Mr. Turner On Film - Chipping Away At The Art Biopic
With the opening of Mike Leigh's film 'Mr. Turner', starring Timothy Spall as the great British painter Joseph Mallard William Turner, Artlyst turns its eye toward the art biopic. Considering the visual nature of art and film, one may think visual art a fitting topic for celluloid - or is experiencing the clichéd story arc of suffering for one's art to become great like chipping away at a large block of marble?

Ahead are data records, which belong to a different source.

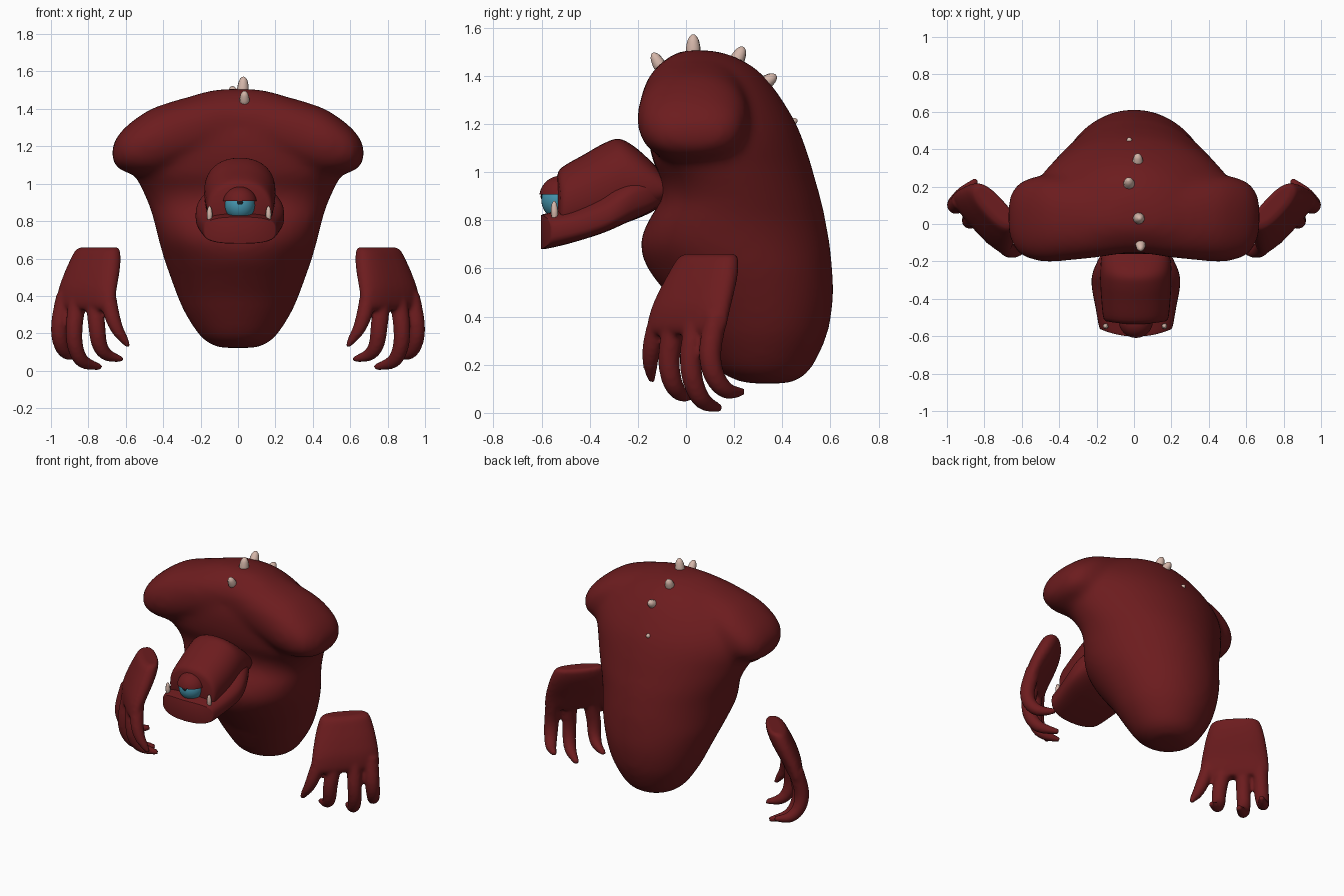
import bpy, bmesh, math
from mathutils import Vector as V

if "Cube" in bpy.data.objects:
    bpy.data.objects.remove(bpy.data.objects["Cube"])


def material(name, rgb):
    m = bpy.data.materials.new(name)
    m.diffuse_color = (*rgb, 1)
    m.use_nodes = True
    m.node_tree.nodes["Principled BSDF"].inputs["Base Color"].default_value = m.diffuse_color
    return m


RED = material("dark red skin", (0.150, 0.0115, 0.0130))
BONE = material("bone", (0.66, 0.47, 0.40))
BLUE = material("eye blue", (0.06, 0.30, 0.42))
DARK = material("pupil dark", (0.01, 0.01, 0.012))


def dense(rows, steps=4):
    """Catmull-Rom interpolation of rows of numbers."""
    out = []
    for i in range(len(rows) - 1):
        p = [rows[max(0, min(len(rows) - 1, i + k))] for k in (-1, 0, 1, 2)]
        for s in range(steps):
            t = s / steps
            out.append([0.5 * (2 * b + (c - a) * t + (2 * a - 5 * b + 4 * c - d) * t * t
                               + (3 * b - a - 3 * c + d) * t ** 3) for a, b, c, d in zip(*p)])
    return out + [list(rows[-1])]


def loft(bm, rings, n=32, power=2.0):
    """Skin superellipse rings given as (centre, half axis u, half axis v)."""
    def sp(x):
        return math.copysign(abs(x) ** (2 / power), x)
    loops = []
    for c, u, v in rings:
        loops.append([bm.verts.new(c + u * sp(math.cos(a)) + v * sp(math.sin(a)))
                      for a in (2 * math.pi * i / n for i in range(n))])
    for a, b in zip(loops, loops[1:]):
        for i in range(n):
            bm.faces.new((a[i], a[(i + 1) % n], b[(i + 1) % n], b[i]))
    for e in (loops[0], loops[-1]):  # caps as strips across the ring
        bm.faces.new((e[0], e[1], e[-1]))
        bm.faces.new((e[n // 2 - 1], e[n // 2], e[n // 2 + 1]))
        for i in range(1, n // 2 - 1):
            bm.faces.new((e[i], e[i + 1], e[n - i - 1], e[n - i]))


def tube(bm, rows, n=14):
    """Round tube along rows of x, y, z, radius."""
    rows = dense(rows)
    pts = [V(r[:3]) for r in rows]
    rings = []
    for i, p in enumerate(pts):
        t = (pts[min(i + 1, len(pts) - 1)] - pts[max(i - 1, 0)]).normalized()
        u = t.cross(V((0.68, 0.73, 0.05))).normalized()
        rings.append((p, u * rows[i][3], t.cross(u) * rows[i][3]))
    loft(bm, rings, n)


def finish(bm, name, mat, voxel=0, smooth=0, angle=50):
    bmesh.ops.recalc_face_normals(bm, faces=bm.faces)
    me = bpy.data.meshes.new(name)
    bm.to_mesh(me)
    bm.free()
    me.materials.append(mat)
    ob = bpy.data.objects.new(name, me)
    bpy.context.collection.objects.link(ob)
    bpy.ops.object.select_all(action='DESELECT')
    ob.select_set(True)
    bpy.context.view_layer.objects.active = ob
    if voxel:
        r = ob.modifiers.new("blend", 'REMESH')
        r.mode, r.voxel_size, r.use_smooth_shade = 'VOXEL', voxel, True
        s = ob.modifiers.new("soften", 'SMOOTH')
        s.factor, s.iterations = 0.5, smooth
    else:
        bpy.ops.object.shade_smooth_by_angle(angle=math.radians(angle))
    return ob


# Body: upright torso, widest towards the front at chest height
bm = bmesh.new()
torso = dense([  # z, half width, front y, back y
    (.122, .10, .25, .43), (.17, .19, .14, .51), (.3, .28, .05, .578), (.4, .325, -.01, .603),
    (.5, .362, -.085, .613), (.6, .397, -.16, .608), (.7, .425, -.19, .598), (.8, .45, -.155, .58),
    (.88, .475, -.105, .563), (.96, .51, -.10, .54), (1.04, .55, -.135, .518), (1.1, .575, -.15, .498),
    (1.18, .575, -.16, .468), (1.26, .54, -.16, .425), (1.35, .45, -.14, .365), (1.43, .34, -.12, .29),
    (1.485, .2, -.06, .19), (1.507, .08, 0, .1)])
loft(bm, [(V((0, (f + b) / 2, z)), V((w, 0, 0)), V((0, (b - f) / 2, 0)))
          for z, w, f, b in torso], 40, 2.0)
for i, v in enumerate(list(bm.verts)):
    z, w, f, b = torso[i // 40]
    k = 1 + 0.6 * max(0, min(1, (z - .6) / .45))
    v.co.y = f + (b - f) * max(0, (v.co.y - f) / (b - f)) ** k
# Shoulder mass running crosswise
shoulder = [  # x, front y, back y, bottom z, top z
    (0, -.155, .25, 1.18, 1.495), (.2, -.18, .25, 1.12, 1.478), (.4, -.2, .26, 1.05, 1.425),
    (.5, -.2, .26, 1.04, 1.38), (.6, -.17, .23, 1.06, 1.305), (.65, -.11, .18, 1.09, 1.245),
    (.673, -.04, .11, 1.13, 1.195)]
both = [(-r[0], *r[1:]) for r in shoulder[:0:-1]] + shoulder
loft(bm, [(V((x, (f + b) / 2, (lo + hi) / 2)), V((0, (b - f) / 2, 0)), V((0, 0, (hi - lo) / 2)))
          for x, f, b, lo, hi in dense(both)], 32, 2.3)
finish(bm, "body", RED, 0.022, 16)


# Head: skull and protruding lower jaw, both lofted from front to back
def head_part(name, rows, power, bow):
    bm = bmesh.new()
    loft(bm, [(V((.01, y, (lo + hi) / 2)), V((w, 0, 0)), V((0, 0, (hi - lo) / 2)))
              for y, w, lo, hi in dense(rows)], 40, power)
    for v in bm.verts:
        v.co.y += bow * (v.co.x - .01) ** 2
    finish(bm, name, RED, angle=40)


head_part("skull", [(-.535, .16, .73, .985), (-.515, .175, .72, 1.02), (-.42, .185, .74, 1.075),
                    (-.34, .19, .76, 1.12), (-.28, .19, .78, 1.138), (-.22, .187, .80, 1.11),
                    (-.15, .175, .83, 1.05), (-.08, .15, .87, .985), (.02, .1, .89, .95)], 2.25, 0.6)
head_part("jaw", [(-.602, .185, .685, .82), (-.59, .197, .68, .826), (-.5, .215, .70, .85),
                  (-.4, .235, .73, .895), (-.33, .233, .755, .945), (-.25, .207, .79, .98),
                  (-.17, .17, .825, .98), (-.08, .11, .88, .95), (.02, .08, .89, .94)], 3.0, 1.1)


# Eye, lid and pupil
def ball(name, mat, centre, scale, cut=None):
    bm = bmesh.new()
    bmesh.ops.create_uvsphere(bm, u_segments=32, v_segments=20, radius=1)
    for v in bm.verts:
        v.co = V(a * b for a, b in zip(v.co, scale)) + V(centre)
    if cut:
        geom = bm.verts[:] + bm.edges[:] + bm.faces[:]
        bmesh.ops.bisect_plane(bm, geom=geom, plane_co=(0, 0, cut), plane_no=(0, 0, 1),
                               clear_inner=True)
        bmesh.ops.holes_fill(bm, edges=[e for e in bm.edges if e.is_boundary])
    finish(bm, name, mat)


ball("eyeball", BLUE, (.01, -.52, .885), (.081, .081, .083))
ball("eyelid", RED, (.01, -.52, .893), (.092, .09, .092), .907)
ball("pupil", DARK, (.01, -.5985, .899), (.016, .005, .012))


# Teeth and back spikes: blunt cones from base to tip
def spike(name, base, tip, r):
    bm = bmesh.new()
    base, tip = V(base), V(tip)
    tube(bm, [(*base.lerp(tip, t), r * k) for t, k in
              ((-.3, .8), (.1, 1), (.4, .95), (.75, .72), (.95, .35), (1, .1))], 10)
    finish(bm, name, BONE)


for side, x in (("left", -.152), ("right", .163)):
    spike("tooth_" + side, (x, -.546, .825), (x, -.548, .88), .015)
for i, (base, tip, r) in enumerate([
        ((.035, -.105, 1.435), (.035, -.138, 1.495), .027), ((.025, .03, 1.49), (.03, .03, 1.572), .031),
        ((-.025, .205, 1.45), (-.03, .238, 1.52), .031), ((.02, .32, 1.365), (.02, .375, 1.402), .029),
        ((-.025, .42, 1.2), (-.025, .463, 1.217), .019)]):
    spike("back_spike_%d" % (i + 1), base, tip, r)

# Hands: slanted palm with four hooked fingers, mirrored to the other side
bm = bmesh.new()
W, N = V((.68, .73, 0)), V((.73, -.68, 0))
palm = [  # centre x, y, z, half width, half thickness
    (.742, .10, .66, .13, .04), (.75, .092, .645, .155, .06), (.763, .075, .59, .177, .07),
    (.782, .05, .52, .195, .072), (.803, .022, .44, .21, .066), (.815, .003, .36, .217, .052),
    (.818, 0, .325, .205, .035)]
loft(bm, [(V((x, y, z)), W * w, N * t) for x, y, z, w, t in dense(palm)], 32, 2.4)
for path in (
        [(.70, -.10, .42, .045), (.675, -.135, .3, .042), (.645, -.148, .22, .034),
         (.605, -.145, .16, .022), (.583, -.14, .125, .01)],
        [(.77, -.04, .4, .048), (.755, -.07, .24, .046), (.74, -.06, .14, .042),
         (.70, -.03, .085, .034), (.618, .01, .06, .016)],
        [(.855, .045, .4, .048), (.875, .02, .24, .046), (.87, .03, .13, .043),
         (.83, .07, .05, .037), (.733, .142, .018, .017)],
        [(.925, .125, .4, .048), (.953, .10, .25, .047), (.947, .12, .15, .043),
         (.91, .17, .092, .035), (.84, .235, .088, .017)]):
    tube(bm, path)
hands = finish(bm, "hands", RED, 0.011, 4)
hands.modifiers.new("other side", 'MIRROR').use_mirror_merge = False
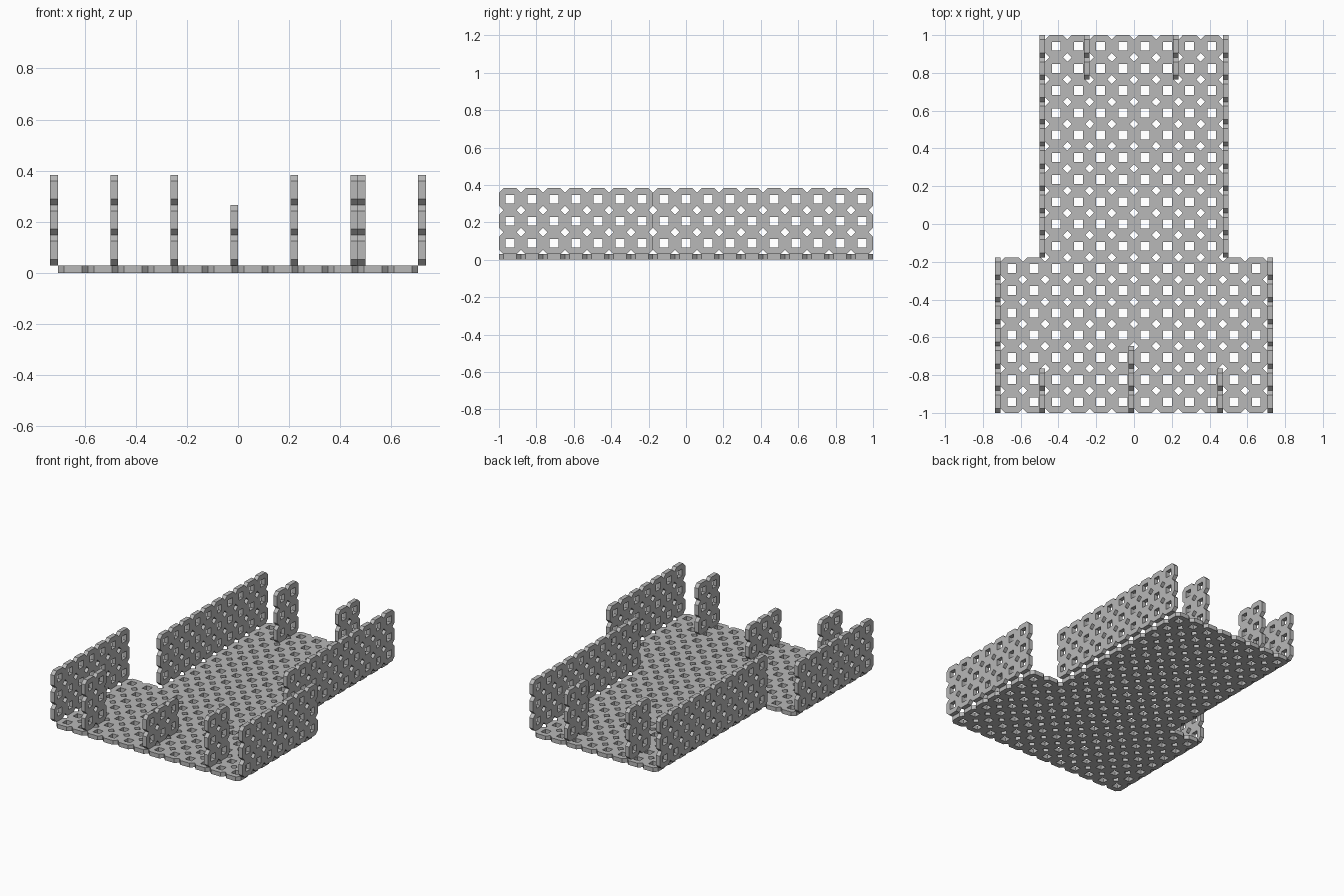
import bpy
import bmesh
from mathutils import Matrix, Vector

PITCH = 2 / 17          # size of one perforated cell
THICK = PITCH / 4       # sheet thickness
HOLE = PITCH / 5        # half size of square holes and diamond cut-outs
FRONT, STEP, BACK = -1.0, -1 + 7 * PITCH, 1 - 2 * PITCH

cube = bpy.data.objects.get("Cube")
if cube:
    bpy.data.objects.remove(cube, do_unlink=True)

grey = bpy.data.materials.new("plain_grey")
grey.use_nodes = True
grey.diffuse_color = (0.48, 0.48, 0.48, 1)
grey.node_tree.nodes["Principled BSDF"].inputs["Base Color"].default_value = grey.diffuse_color


def add_cell(bm, column, row):
    """One cell: a square with clipped corners and a square hole."""
    centre = Vector(((column + 0.5) * PITCH, (row + 0.5) * PITCH, 0))
    half, clip = PITCH / 2, PITCH / 2 - HOLE
    quarter = Matrix.Rotation(1.5707963, 3, 'Z')
    corner = [Vector((clip, -half, 0)), Vector((half, -clip, 0)), Vector((HOLE, -HOLE, 0))]
    ring = []
    for _ in range(4):
        ring.append([bm.verts.new(centre + p) for p in corner])
        corner = [quarter @ p for p in corner]
    for i, (start, end, inner) in enumerate(ring):
        following = ring[(i + 1) % 4]
        bm.faces.new((start, end, inner))
        bm.faces.new((inner, end, following[0], following[2]))


def panel(name, cells, matrix):
    """Perforated sheet made of grid cells, thickened upward, then placed."""
    bm = bmesh.new()
    for column, row in cells:
        add_cell(bm, column, row)
    bmesh.ops.remove_doubles(bm, verts=bm.verts, dist=0.0005)
    sheet = bmesh.ops.extrude_face_region(bm, geom=bm.faces[:], use_keep_orig=True)
    top = [v for v in sheet["geom"] if isinstance(v, bmesh.types.BMVert)]
    bmesh.ops.translate(bm, verts=top, vec=(0, 0, THICK))
    bmesh.ops.recalc_face_normals(bm, faces=bm.faces)
    bm.transform(matrix)
    mesh = bpy.data.meshes.new(name)
    bm.to_mesh(mesh)
    bm.free()
    mesh.materials.append(grey)
    obj = bpy.data.objects.new(name, mesh)
    bpy.context.collection.objects.link(obj)
    return obj


def grid(columns, rows):
    return [(c, r) for c in columns for r in rows]


def wall(name, x, y, length, height):
    """Upright sheet; x is its lower side, y its front end."""
    # cycles the axes so sheet x runs along y, sheet y runs up
    upright = Matrix(((0, 0, 1, x), (1, 0, 0, y), (0, 1, 0, THICK), (0, 0, 0, 1)))
    panel(name, grid(range(length), range(height)), upright)


# Floor: wide front section and narrower back section
floor_cells = grid(range(-6, 6), range(7)) + grid(range(-4, 4), range(7, 17))
panel("floor", floor_cells, Matrix.Translation((0, FRONT, 0)))

# Long outer walls, standing just outside the floor edges
for side, sign in (("left", 1), ("right", -1)):
    offset = 0 if sign > 0 else -THICK
    wall(f"front_{side}_wall", sign * 6 * PITCH + offset, FRONT, 7, 3)
    wall(f"back_{side}_wall", sign * 4 * PITCH + offset, STEP, 10, 3)
    # Short dividers at each end
    wall(f"front_{side}_divider", sign * 4 * PITCH - THICK, FRONT, 2, 3)
    wall(f"back_{side}_divider", sign * 2 * PITCH - THICK, BACK, 2, 3)

# Low divider in the middle of the front
wall("front_middle_divider", -THICK, FRONT, 3, 2)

Whether a great biopic or a terrible one; most fit a template based on a particular romantic cliché of a misunderstood genius, tortured by his or her need to create. The focus of all art biopics invariably rests on the character of the artist and negates any detailed summation of the art; an example of this would be the Merchant-Ivory drama 'Surviving Picasso' - with Anthony Hopkins' shaved cranium shining at the camera - which tells the story of Francoise Gilot, the only lover of Pablo Picasso who was 'strong enough to withstand his ferocious cruelty'. The focus of the film is not only on Picasso himself; but all the artworks that appear on film are in fact fictitious works; as any reproductions of Picasso's artwork were not allowed to be used in the film - however, the estates of Henri Matisse and Georges Braque did allow their work to be represented - an art biopic without the art? One wonders what the actual point is?
Having said this; it isn't to say that all art biopics should be conservatively documentary in nature; one cannot help but smile at films such as 'The Agony And The Ecstasy', and 'Lust For Life' - where a muscled and butch Charlton Heston stands off against a slightly camp Rex Harrison, like two gun-slinger's in a 'art western', or Kirk Douglas' portrayal of a drooling, and drawling Vincent van Gogh. Both of which are rather wide of the mark but deeply entertaining. Just as I love to chuckle at David Bowie's portrayal of Andy Warhol, alongside Dennis Hopper in the Julian Schnabel directed bio 'Basquiat'. Such is the director's inability to avoid his own ego; that Schnabel has the ever-intense Garry Oldman play his part in the proceedings; where Oldman portrays Schnabel as the great and wise benefactor; the only sane voice in the film.
So sometimes the bending of the truth can lead to entertaining fare, or even farce, but surely this goes against the supposed nature of a biography? It could be argued that the truth of these artist's lives are always subjective tales; sometimes entertaining - but also - it could be said; a little depressing on occasion. John Maybury's film 'Love Is the Devil: Study for a Portrait of Francis Bacon' [gasp]; is a great film, and actually has a great performance by British thesp Derek Jacobi as the hard-boiled Francis Bacon. The biopic revolves around Bacon slowly torturing his lover, George Dyer, to death - metaphorically speaking, I think, considering the painter's predilections - with a lisping Tilda Swinton as the dystopic Murial Belcher watching through the twisted lens of a champagne glass - yet this is also another film where the estate of the artist refused license to use images of actual paintings. A film about Francis Bacon without a Pope screaming from his entombed void hardly bares consideration?
It would seem that the art biopic is always guilty of a focus that entirely rests upon the artist as protagonist, and never the art. One of the best films about the artist's grand endeavour is Andrei Tarkovsky’s utterly compelling 'Andrei Rublev', the irony of which is that the film is utter fiction; as little is actually known about the medieval painter’s life. The film begins with the artist's period of exile from his own work and ends with his return to it. The complete lack of information allowed Tarkovsky the ultimate in artistic license, resulting in a masterful work on film.
And now we have Mike Leigh’s Mr Turner, which premiered at the Venice Film Festival to rave reviews. Its subject is the great British Romantic landscape artist, Joseph Mallard William Turner, focusing on the artist's later work which transcended Romanticism and anticipated 20th-century abstraction.
Leigh’s film focuses on the final 25 years of Turner’s life, and the consequences of ruthless self-interest; artist as the central focus will always be the heart of the art biopic given our interest in the artist as romantic figure; artist as character, as hero, the central figure is always made of flesh, and never paint.
Words: Paul Black © Artlyst 2014